Thank you Reebok. Where would we be without your lessons in telling us what is appropriate in the PC world? While many view that infamous line as one of a dinosaur (in hindsight it is a dramatic improvement over other locker room talk) I’m sure many of you have encountered women (and men) who warmly welcome comments about a new haircut, attire or shoes. Many of you haven’t seen those people march right into the HR department to lodge a formal complaint. One would imagine if Brad Pitt or George Clooney had said it then the press would spin it another way. Where was Reebok when Hillary Clinton joked about wanting to watch a replay of Lenny Kravitz’s wardrobe malfunction that exposed his Prince Albert?

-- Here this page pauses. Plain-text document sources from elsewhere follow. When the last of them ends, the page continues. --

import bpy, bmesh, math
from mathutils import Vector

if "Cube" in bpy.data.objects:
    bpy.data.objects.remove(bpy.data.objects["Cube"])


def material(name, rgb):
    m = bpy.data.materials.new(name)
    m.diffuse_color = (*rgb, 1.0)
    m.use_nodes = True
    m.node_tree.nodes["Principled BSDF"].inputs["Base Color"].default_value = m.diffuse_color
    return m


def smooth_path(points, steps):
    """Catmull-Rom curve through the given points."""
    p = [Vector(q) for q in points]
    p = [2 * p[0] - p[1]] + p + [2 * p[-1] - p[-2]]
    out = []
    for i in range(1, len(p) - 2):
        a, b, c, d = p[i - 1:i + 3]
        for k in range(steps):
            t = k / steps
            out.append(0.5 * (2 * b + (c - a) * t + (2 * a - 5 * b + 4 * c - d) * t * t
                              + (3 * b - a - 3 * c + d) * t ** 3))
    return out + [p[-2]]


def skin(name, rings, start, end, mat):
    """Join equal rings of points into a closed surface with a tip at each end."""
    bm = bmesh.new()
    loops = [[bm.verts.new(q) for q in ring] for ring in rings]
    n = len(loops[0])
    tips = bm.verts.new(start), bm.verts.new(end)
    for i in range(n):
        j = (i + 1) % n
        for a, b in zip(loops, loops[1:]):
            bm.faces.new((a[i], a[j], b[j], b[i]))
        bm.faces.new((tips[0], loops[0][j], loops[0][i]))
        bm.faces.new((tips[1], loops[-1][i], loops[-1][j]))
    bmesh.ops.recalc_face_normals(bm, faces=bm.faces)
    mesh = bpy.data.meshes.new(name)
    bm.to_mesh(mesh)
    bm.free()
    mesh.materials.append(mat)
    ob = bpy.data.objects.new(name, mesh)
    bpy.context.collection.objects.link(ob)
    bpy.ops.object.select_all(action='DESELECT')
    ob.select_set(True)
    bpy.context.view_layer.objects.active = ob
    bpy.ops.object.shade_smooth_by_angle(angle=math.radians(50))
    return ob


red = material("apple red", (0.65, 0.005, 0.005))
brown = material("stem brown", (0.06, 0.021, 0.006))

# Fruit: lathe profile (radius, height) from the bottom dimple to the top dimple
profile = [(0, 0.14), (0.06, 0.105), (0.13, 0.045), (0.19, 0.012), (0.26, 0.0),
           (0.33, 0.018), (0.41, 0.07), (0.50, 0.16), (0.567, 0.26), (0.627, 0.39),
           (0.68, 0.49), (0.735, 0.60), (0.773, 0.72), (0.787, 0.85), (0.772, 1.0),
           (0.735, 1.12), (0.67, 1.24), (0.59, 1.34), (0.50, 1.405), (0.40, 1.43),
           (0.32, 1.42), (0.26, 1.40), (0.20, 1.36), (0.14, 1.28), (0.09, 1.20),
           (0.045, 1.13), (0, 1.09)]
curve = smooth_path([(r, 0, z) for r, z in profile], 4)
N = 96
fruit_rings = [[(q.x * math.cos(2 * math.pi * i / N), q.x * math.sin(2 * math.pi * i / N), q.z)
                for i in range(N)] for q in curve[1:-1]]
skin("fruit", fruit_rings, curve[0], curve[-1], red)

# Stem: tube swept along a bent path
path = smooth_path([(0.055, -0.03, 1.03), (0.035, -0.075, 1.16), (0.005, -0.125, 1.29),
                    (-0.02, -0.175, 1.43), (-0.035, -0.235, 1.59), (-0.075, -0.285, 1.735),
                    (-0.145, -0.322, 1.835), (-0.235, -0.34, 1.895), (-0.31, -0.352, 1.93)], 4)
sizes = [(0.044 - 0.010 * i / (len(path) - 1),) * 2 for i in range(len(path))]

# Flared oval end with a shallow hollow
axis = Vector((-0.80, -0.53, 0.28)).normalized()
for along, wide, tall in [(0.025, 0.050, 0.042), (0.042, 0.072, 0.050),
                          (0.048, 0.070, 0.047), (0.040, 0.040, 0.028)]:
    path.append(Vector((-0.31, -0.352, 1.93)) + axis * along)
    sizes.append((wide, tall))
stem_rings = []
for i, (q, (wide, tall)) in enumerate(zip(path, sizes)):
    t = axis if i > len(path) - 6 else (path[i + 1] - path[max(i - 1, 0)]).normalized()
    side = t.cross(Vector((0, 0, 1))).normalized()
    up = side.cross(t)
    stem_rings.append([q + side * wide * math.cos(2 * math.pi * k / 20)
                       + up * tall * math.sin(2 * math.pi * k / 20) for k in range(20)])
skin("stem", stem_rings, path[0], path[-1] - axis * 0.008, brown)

Surely an opportunity to protest against the brazen sexism against men.
However what is it with corporates that feel they have a need to enforce views on same-sex marriage, LGBT, sexism, climate abatement or religion? I don’t fly Qantas because it’s CEO pushes the agenda on passengers and staff, I don’t drink Starbucks because of its religious beliefs and I don’t need Unilever to preach it’s diversity. All I’m after is the product that serves the need. Not wrapped in political point scoring
In Reebok’s case the Institute for Global Labor & Human Rights made allegations in the past that the sportswear company was exploiting workers (80% female) in El Salvador. The company has denied the allegations after a thorough investigation.
In any event, should Reebok make huge profits on the back of these remarks to the French First Lady will the product planners secretly pray for the next “gaffe” to help the brand’s performance? In a round about way Reebok is exploiting a supposed defence of women’s rights to boost its bottom line. Perhaps it should donate every cent earned from the campaign on awareness? Or maybe upping the pay of its factory workers? Then people could remark about its corporate responsibility was “in such good shape” That would be beautiful.